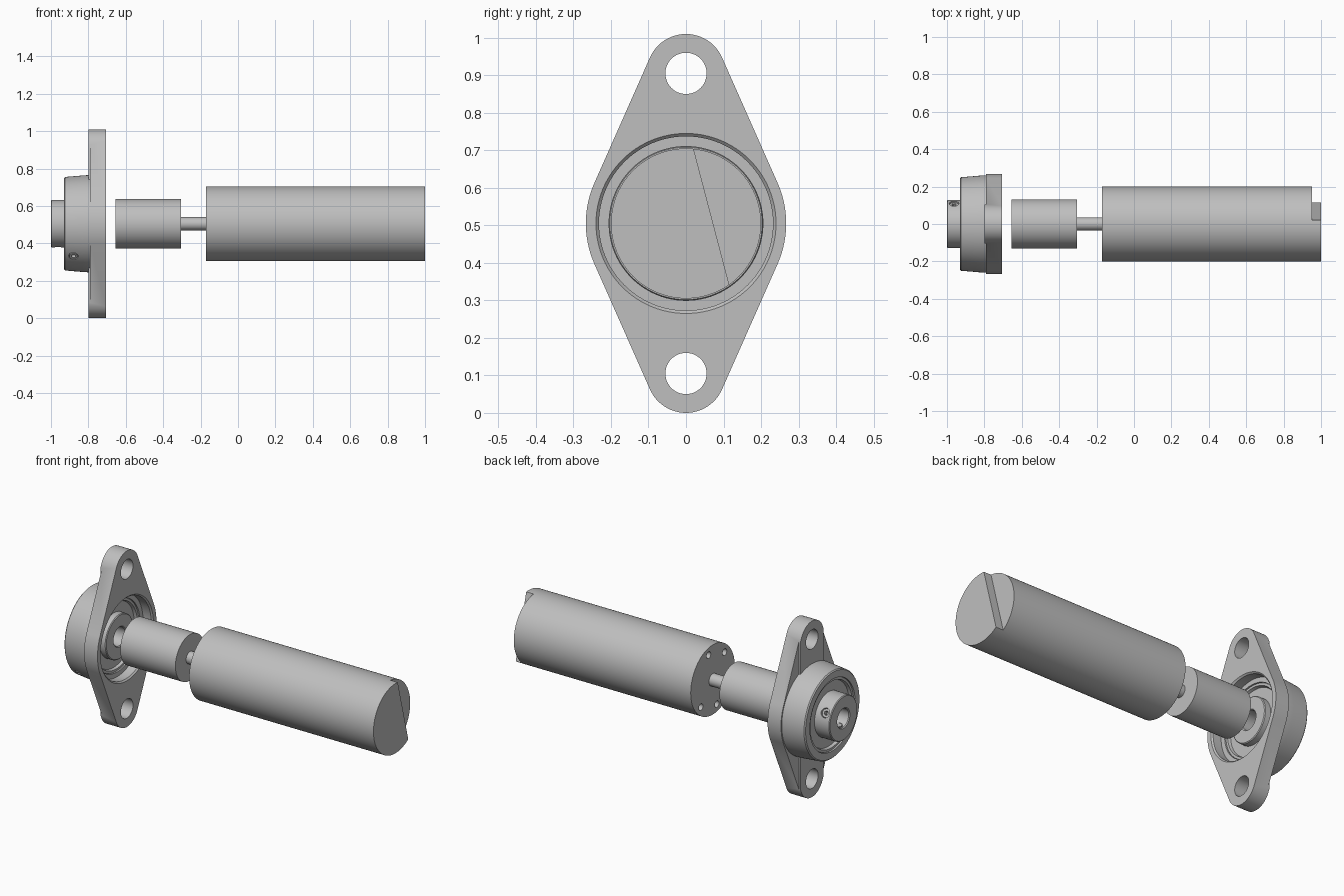
import bpy, bmesh
from math import radians, pi, sin, cos, asin
from mathutils import Matrix, Vector

cube = bpy.data.objects.get("Cube")
if cube:
    bpy.data.objects.remove(cube, do_unlink=True)

AXIS = Vector((0, 0, 0.505))   # centre line of all turned parts, along x
GREY = (0.52, 0.52, 0.52, 1)

steel = bpy.data.materials.new("plain grey steel")
steel.use_nodes = True
steel.diffuse_color = GREY
steel.node_tree.nodes["Principled BSDF"].inputs["Base Color"].default_value = GREY


def make(name, bm):
    bmesh.ops.recalc_face_normals(bm, faces=bm.faces)
    mesh = bpy.data.meshes.new(name)
    bm.to_mesh(mesh)
    bm.free()
    mesh.materials.append(steel)
    obj = bpy.data.objects.new(name, mesh)
    bpy.context.collection.objects.link(obj)
    return obj


def lathe(name, profile, closed=False, steps=96):
    """Turn (x, radius) points about the centre line."""
    bm = bmesh.new()
    verts = [bm.verts.new(AXIS + Vector((x, 0, r))) for x, r in profile]
    pairs = list(zip(verts, verts[1:]))
    if closed:
        pairs.append((verts[-1], verts[0]))
    edges = [bm.edges.new(p) for p in pairs]
    bmesh.ops.spin(bm, geom=verts + edges, cent=AXIS, axis=(1, 0, 0),
                   angle=2 * pi, steps=steps, use_duplicate=False)
    bmesh.ops.remove_doubles(bm, verts=bm.verts, dist=0.0001)
    return make(name, bm)


def rod(name, centre, direction, radius, length, sides=32):
    """Cylinder about a centre point, along a direction."""
    bm = bmesh.new()
    turn = Vector(direction).to_track_quat('Z', 'Y').to_matrix().to_4x4()
    bmesh.ops.create_cone(bm, cap_ends=True, segments=sides, radius1=radius,
                          radius2=radius, depth=length,
                          matrix=Matrix.Translation(centre) @ turn)
    return make(name, bm)


def combine(obj, other, operation='DIFFERENCE'):
    mod = obj.modifiers.new("cut", 'BOOLEAN')
    mod.operation = operation
    mod.solver = 'EXACT'
    mod.object = other
    bpy.context.view_layer.objects.active = obj
    bpy.ops.object.modifier_apply(modifier=mod.name)
    bpy.data.objects.remove(other, do_unlink=True)


def radial(degrees):
    """Unit direction around the centre line, from +y towards +z."""
    a = radians(degrees)
    return Vector((0, cos(a), sin(a)))


# Motor body: cylinder with a shallow flat segment cut from its far end
TILT = 14.7
motor = lathe("motor_body", [(-0.17, 0), (-0.17, 0.2), (1, 0.2), (1, 0)])
bm = bmesh.new()
bmesh.ops.create_cube(bm, size=1, matrix=(
    Matrix.Translation(AXIS + Vector((1.003, 0, 0)) + radial(TILT) * 0.32)
    @ Matrix.Rotation(radians(TILT), 4, 'X') @ Matrix.Diagonal((0.1, 0.5, 1, 1))))
combine(motor, make("segment_cutter", bm))

# Four mounting holes on the motor face
for a in (-0.075, 0.075):
    for b in (-0.14, 0.14):
        spot = AXIS + Vector((-0.17, 0, 0)) + radial(TILT) * a + radial(TILT + 90) * b
        combine(motor, rod("hole_cutter", spot, (1, 0, 0), 0.019, 0.12))

# Motor shaft and coupling
lathe("motor_shaft", [(-0.32, 0), (-0.32, 0.035), (-0.16, 0.035), (-0.16, 0)], steps=48)
lathe("coupling", [(-0.5, 0), (-0.5, 0.053), (-0.655, 0.053), (-0.655, 0.132),
                   (-0.305, 0.132), (-0.305, 0)])


# Flange plate: two small end arcs joined by tangents to a large middle arc
def flange(name, x0, x1):
    lean = asin((0.267 - 0.105) / 0.4)
    bm = bmesh.new()
    verts = []
    arcs = ((0, 0.267, -lean, lean), (0.4, 0.105, lean, pi - lean),
            (0, 0.267, pi - lean, pi + lean), (-0.4, 0.105, pi + lean, 2 * pi - lean))
    for z, r, start, end in arcs:
        for i in range(25):
            a = start + (end - start) * i / 24
            verts.append(bm.verts.new(AXIS + Vector((x0, r * cos(a), z + r * sin(a)))))
    face = bm.faces.new(verts)
    new = bmesh.ops.extrude_face_region(bm, geom=[face])["geom"]
    bmesh.ops.translate(bm, vec=(x1 - x0, 0, 0),
                        verts=[v for v in new if isinstance(v, bmesh.types.BMVert)])
    return make(name, bm)


plate = flange("flange_plate", -0.8, -0.705)
# Lower the side areas of the back face, leaving a raised centre strip
for side in (-1, 1):
    bm = bmesh.new()
    bmesh.ops.create_cube(bm, size=1, matrix=(
        Matrix.Translation(AXIS + Vector((-0.84, side * 0.305, 0)))
        @ Matrix.Diagonal((0.1, 0.4, 1.2, 1))))
    combine(plate, make("strip_cutter", bm))
combine(plate, rod("bore_cutter", AXIS + Vector((-0.75, 0, 0)), (1, 0, 0), 0.24, 0.3, 96))
for z in (-0.4, 0.4):
    combine(plate, rod("bolt_cutter", AXIS + Vector((-0.75, 0, z)), (1, 0, 0), 0.055, 0.3, 48))

# Bearing housing boss with stepped cavity
boss = lathe("housing_boss", [
    (-0.93, 0.205), (-0.93, 0.244), (-0.924, 0.25), (-0.83, 0.258), (-0.8, 0.26),
    (-0.72, 0.26), (-0.705, 0.24), (-0.713, 0.232), (-0.765, 0.232), (-0.765, 0.205)],
    closed=True)

# Grease port on the lower front of the boss
out = radial(223)
port = AXIS + Vector((-0.88, 0, 0)) + out * 0.25
combine(boss, rod("port_cutter", port, out, 0.025, 0.06))
nipple = rod("grease_port", port - out * 0.01, out, 0.021, 0.03)
combine(nipple, rod("port_cutter", port, out, 0.011, 0.03))

# Bearing outer ring with recessed seals
lathe("bearing_outer_ring", [
    (-0.905, 0.12), (-0.905, 0.185), (-0.922, 0.19), (-0.922, 0.203), (-0.915, 0.208),
    (-0.78, 0.208), (-0.772, 0.203), (-0.772, 0.19), (-0.788, 0.185), (-0.788, 0.12)],
    closed=True)

# Bearing inner ring with its protruding collar
collar = lathe("bearing_collar", [
    (-1, 0.058), (-1, 0.123), (-0.996, 0.1275), (-0.754, 0.1275), (-0.75, 0.123),
    (-0.75, 0.058), (-0.755, 0.053), (-0.995, 0.053)], closed=True)

# Two set screws with hex sockets in the collar
for name, angle in (("side_set_screw", 30), ("lower_set_screw", 270)):
    out = radial(angle)
    base = AXIS + Vector((-0.962, 0, 0))
    combine(collar, rod("screw_cutter", base + out * 0.1, out, 0.026, 0.12))
    screw = rod(name, base + out * 0.083, out, 0.0235, 0.07)
    combine(screw, rod("socket_cutter", base + out * 0.12, out, 0.013, 0.06, 6))

# Smooth the round surfaces and keep the edges sharp
bpy.ops.object.select_all(action='DESELECT')
for obj in bpy.context.collection.objects:
    if obj.type == 'MESH' and obj.data.materials and obj.data.materials[0] == steel:
        obj.select_set(True)
        bpy.context.view_layer.objects.active = obj
bpy.ops.object.shade_smooth_by_angle(angle=radians(30))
···
## Task statement
Print the material precisely as given, dropping any images it holds.

## Your response
import bpy, bmesh
from math import radians, pi, sin, cos, asin
from mathutils import Matrix, Vector

cube = bpy.data.objects.get("Cube")
if cube:
    bpy.data.objects.remove(cube, do_unlink=True)

AXIS = Vector((0, 0, 0.505))   # centre line of all turned parts, along x
GREY = (0.52, 0.52, 0.52, 1)

steel = bpy.data.materials.new("plain grey steel")
steel.use_nodes = True
steel.diffuse_color = GREY
steel.node_tree.nodes["Principled BSDF"].inputs["Base Color"].default_value = GREY


def make(name, bm):
    bmesh.ops.recalc_face_normals(bm, faces=bm.faces)
    mesh = bpy.data.meshes.new(name)
    bm.to_mesh(mesh)
    bm.free()
    mesh.materials.append(steel)
    obj = bpy.data.objects.new(name, mesh)
    bpy.context.collection.objects.link(obj)
    return obj


def lathe(name, profile, closed=False, steps=96):
    """Turn (x, radius) points about the centre line."""
    bm = bmesh.new()
    verts = [bm.verts.new(AXIS + Vector((x, 0, r))) for x, r in profile]
    pairs = list(zip(verts, verts[1:]))
    if closed:
        pairs.append((verts[-1], verts[0]))
    edges = [bm.edges.new(p) for p in pairs]
    bmesh.ops.spin(bm, geom=verts + edges, cent=AXIS, axis=(1, 0, 0),
                   angle=2 * pi, steps=steps, use_duplicate=False)
    bmesh.ops.remove_doubles(bm, verts=bm.verts, dist=0.0001)
    return make(name, bm)


def rod(name, centre, direction, radius, length, sides=32):
    """Cylinder about a centre point, along a direction."""
    bm = bmesh.new()
    turn = Vector(direction).to_track_quat('Z', 'Y').to_matrix().to_4x4()
    bmesh.ops.create_cone(bm, cap_ends=True, segments=sides, radius1=radius,
                          radius2=radius, depth=length,
                          matrix=Matrix.Translation(centre) @ turn)
    return make(name, bm)


def combine(obj, other, operation='DIFFERENCE'):
    mod = obj.modifiers.new("cut", 'BOOLEAN')
    mod.operation = operation
    mod.solver = 'EXACT'
    mod.object = other
    bpy.context.view_layer.objects.active = obj
    bpy.ops.object.modifier_apply(modifier=mod.name)
    bpy.data.objects.remove(other, do_unlink=True)


def radial(degrees):
    """Unit direction around the centre line, from +y towards +z."""
    a = radians(degrees)
    return Vector((0, cos(a), sin(a)))


# Motor body: cylinder with a shallow flat segment cut from its far end
TILT = 14.7
motor = lathe("motor_body", [(-0.17, 0), (-0.17, 0.2), (1, 0.2), (1, 0)])
bm = bmesh.new()
bmesh.ops.create_cube(bm, size=1, matrix=(
    Matrix.Translation(AXIS + Vector((1.003, 0, 0)) + radial(TILT) * 0.32)
    @ Matrix.Rotation(radians(TILT), 4, 'X') @ Matrix.Diagonal((0.1, 0.5, 1, 1))))
combine(motor, make("segment_cutter", bm))

# Four mounting holes on the motor face
for a in (-0.075, 0.075):
    for b in (-0.14, 0.14):
        spot = AXIS + Vector((-0.17, 0, 0)) + radial(TILT) * a + radial(TILT + 90) * b
        combine(motor, rod("hole_cutter", spot, (1, 0, 0), 0.019, 0.12))

# Motor shaft and coupling
lathe("motor_shaft", [(-0.32, 0), (-0.32, 0.035), (-0.16, 0.035), (-0.16, 0)], steps=48)
lathe("coupling", [(-0.5, 0), (-0.5, 0.053), (-0.655, 0.053), (-0.655, 0.132),
                   (-0.305, 0.132), (-0.305, 0)])


# Flange plate: two small end arcs joined by tangents to a large middle arc
def flange(name, x0, x1):
    lean = asin((0.267 - 0.105) / 0.4)
    bm = bmesh.new()
    verts = []
    arcs = ((0, 0.267, -lean, lean), (0.4, 0.105, lean, pi - lean),
            (0, 0.267, pi - lean, pi + lean), (-0.4, 0.105, pi + lean, 2 * pi - lean))
    for z, r, start, end in arcs:
        for i in range(25):
            a = start + (end - start) * i / 24
            verts.append(bm.verts.new(AXIS + Vector((x0, r * cos(a), z + r * sin(a)))))
    face = bm.faces.new(verts)
    new = bmesh.ops.extrude_face_region(bm, geom=[face])["geom"]
    bmesh.ops.translate(bm, vec=(x1 - x0, 0, 0),
                        verts=[v for v in new if isinstance(v, bmesh.types.BMVert)])
    return make(name, bm)


plate = flange("flange_plate", -0.8, -0.705)
# Lower the side areas of the back face, leaving a raised centre strip
for side in (-1, 1):
    bm = bmesh.new()
    bmesh.ops.create_cube(bm, size=1, matrix=(
        Matrix.Translation(AXIS + Vector((-0.84, side * 0.305, 0)))
        @ Matrix.Diagonal((0.1, 0.4, 1.2, 1))))
    combine(plate, make("strip_cutter", bm))
combine(plate, rod("bore_cutter", AXIS + Vector((-0.75, 0, 0)), (1, 0, 0), 0.24, 0.3, 96))
for z in (-0.4, 0.4):
    combine(plate, rod("bolt_cutter", AXIS + Vector((-0.75, 0, z)), (1, 0, 0), 0.055, 0.3, 48))

# Bearing housing boss with stepped cavity
boss = lathe("housing_boss", [
    (-0.93, 0.205), (-0.93, 0.244), (-0.924, 0.25), (-0.83, 0.258), (-0.8, 0.26),
    (-0.72, 0.26), (-0.705, 0.24), (-0.713, 0.232), (-0.765, 0.232), (-0.765, 0.205)],
    closed=True)

# Grease port on the lower front of the boss
out = radial(223)
port = AXIS + Vector((-0.88, 0, 0)) + out * 0.25
combine(boss, rod("port_cutter", port, out, 0.025, 0.06))
nipple = rod("grease_port", port - out * 0.01, out, 0.021, 0.03)
combine(nipple, rod("port_cutter", port, out, 0.011, 0.03))

# Bearing outer ring with recessed seals
lathe("bearing_outer_ring", [
    (-0.905, 0.12), (-0.905, 0.185), (-0.922, 0.19), (-0.922, 0.203), (-0.915, 0.208),
    (-0.78, 0.208), (-0.772, 0.203), (-0.772, 0.19), (-0.788, 0.185), (-0.788, 0.12)],
    closed=True)

# Bearing inner ring with its protruding collar
collar = lathe("bearing_collar", [
    (-1, 0.058), (-1, 0.123), (-0.996, 0.1275), (-0.754, 0.1275), (-0.75, 0.123),
    (-0.75, 0.058), (-0.755, 0.053), (-0.995, 0.053)], closed=True)

# Two set screws with hex sockets in the collar
for name, angle in (("side_set_screw", 30), ("lower_set_screw", 270)):
    out = radial(angle)
    base = AXIS + Vector((-0.962, 0, 0))
    combine(collar, rod("screw_cutter", base + out * 0.1, out, 0.026, 0.12))
    screw = rod(name, base + out * 0.083, out, 0.0235, 0.07)
    combine(screw, rod("socket_cutter", base + out * 0.12, out, 0.013, 0.06, 6))

# Smooth the round surfaces and keep the edges sharp
bpy.ops.object.select_all(action='DESELECT')
for obj in bpy.context.collection.objects:
    if obj.type == 'MESH' and obj.data.materials and obj.data.materials[0] == steel:
        obj.select_set(True)
        bpy.context.view_layer.objects.active = obj
bpy.ops.object.shade_smooth_by_angle(angle=radians(30))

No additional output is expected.